Don’t be quick to legalize pot
No matter what states do, possession of marijuana for recreational use is banned by federal law. And no matter how widespread its illegal use, serious questions remain about its safety.
Apparently, Ohio state Rep. Robert F. Hagan, D-Youngstown, has not thought much about those two factors.
Hagan has introduced a bill to legalize recreational use of marijuana in Ohio. To sweeten the deal for lawmakers preoccupied with fiscal concerns, he proposes a 15 percent tax on marijuana sales.
No doubt that would raise a substantial amount of money for local and state governments. But legislators more responsible than Hagan will not be swayed. They recognize that the science concerning marijuana intoxication remains uncertain, at best.
They also understand marijuana is a gateway drug leading to use of provably dangerous substances such as painkiller pills and even heroin.

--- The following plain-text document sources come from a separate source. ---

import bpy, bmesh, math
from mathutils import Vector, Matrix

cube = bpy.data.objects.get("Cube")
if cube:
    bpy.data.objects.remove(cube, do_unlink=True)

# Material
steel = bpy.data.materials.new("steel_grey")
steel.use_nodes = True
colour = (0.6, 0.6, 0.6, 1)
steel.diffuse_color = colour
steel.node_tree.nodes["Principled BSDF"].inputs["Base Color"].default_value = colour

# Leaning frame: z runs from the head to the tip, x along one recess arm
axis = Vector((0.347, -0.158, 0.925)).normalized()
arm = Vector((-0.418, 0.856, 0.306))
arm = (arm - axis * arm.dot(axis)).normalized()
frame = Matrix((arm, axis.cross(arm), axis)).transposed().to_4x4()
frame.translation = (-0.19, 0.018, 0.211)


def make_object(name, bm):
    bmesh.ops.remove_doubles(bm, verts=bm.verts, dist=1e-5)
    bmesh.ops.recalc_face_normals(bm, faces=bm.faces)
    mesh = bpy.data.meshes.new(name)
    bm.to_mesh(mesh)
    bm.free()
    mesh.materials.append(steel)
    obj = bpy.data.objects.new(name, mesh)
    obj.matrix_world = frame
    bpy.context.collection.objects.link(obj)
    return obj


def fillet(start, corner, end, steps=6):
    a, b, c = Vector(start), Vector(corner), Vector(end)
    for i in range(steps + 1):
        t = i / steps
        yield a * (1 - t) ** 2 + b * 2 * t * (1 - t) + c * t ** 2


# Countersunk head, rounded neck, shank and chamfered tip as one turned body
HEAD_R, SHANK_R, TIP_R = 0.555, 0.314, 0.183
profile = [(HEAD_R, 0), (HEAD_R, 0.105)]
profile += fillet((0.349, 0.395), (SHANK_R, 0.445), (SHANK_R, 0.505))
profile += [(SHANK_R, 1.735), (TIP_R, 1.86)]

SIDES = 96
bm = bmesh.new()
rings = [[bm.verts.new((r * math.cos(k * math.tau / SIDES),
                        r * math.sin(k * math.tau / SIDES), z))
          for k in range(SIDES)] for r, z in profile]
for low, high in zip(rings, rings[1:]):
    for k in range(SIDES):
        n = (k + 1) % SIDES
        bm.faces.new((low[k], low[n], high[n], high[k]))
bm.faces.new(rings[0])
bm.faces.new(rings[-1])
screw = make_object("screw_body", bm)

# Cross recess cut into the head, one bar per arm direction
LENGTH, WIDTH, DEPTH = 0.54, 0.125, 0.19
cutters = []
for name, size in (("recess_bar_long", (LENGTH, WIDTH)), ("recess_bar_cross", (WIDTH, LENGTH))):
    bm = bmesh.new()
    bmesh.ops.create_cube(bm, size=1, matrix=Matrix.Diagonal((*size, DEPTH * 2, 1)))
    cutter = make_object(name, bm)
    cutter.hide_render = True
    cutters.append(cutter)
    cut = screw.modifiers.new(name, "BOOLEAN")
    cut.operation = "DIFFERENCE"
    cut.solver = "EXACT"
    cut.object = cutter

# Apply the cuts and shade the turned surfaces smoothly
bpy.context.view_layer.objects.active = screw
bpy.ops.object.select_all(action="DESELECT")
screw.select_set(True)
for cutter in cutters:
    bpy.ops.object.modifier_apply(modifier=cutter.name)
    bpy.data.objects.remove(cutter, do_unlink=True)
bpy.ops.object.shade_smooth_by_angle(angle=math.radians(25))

There may be valid arguments for medicinal use of marijuana, under strictly controlled circumstances. There is no acceptable claim to be made for recreational use of the drug.
Hagan’s plan is to seek voter approval of wholesale legalization of marijuana. His fellow legislators should spare voters the aggravation and reject the proposal.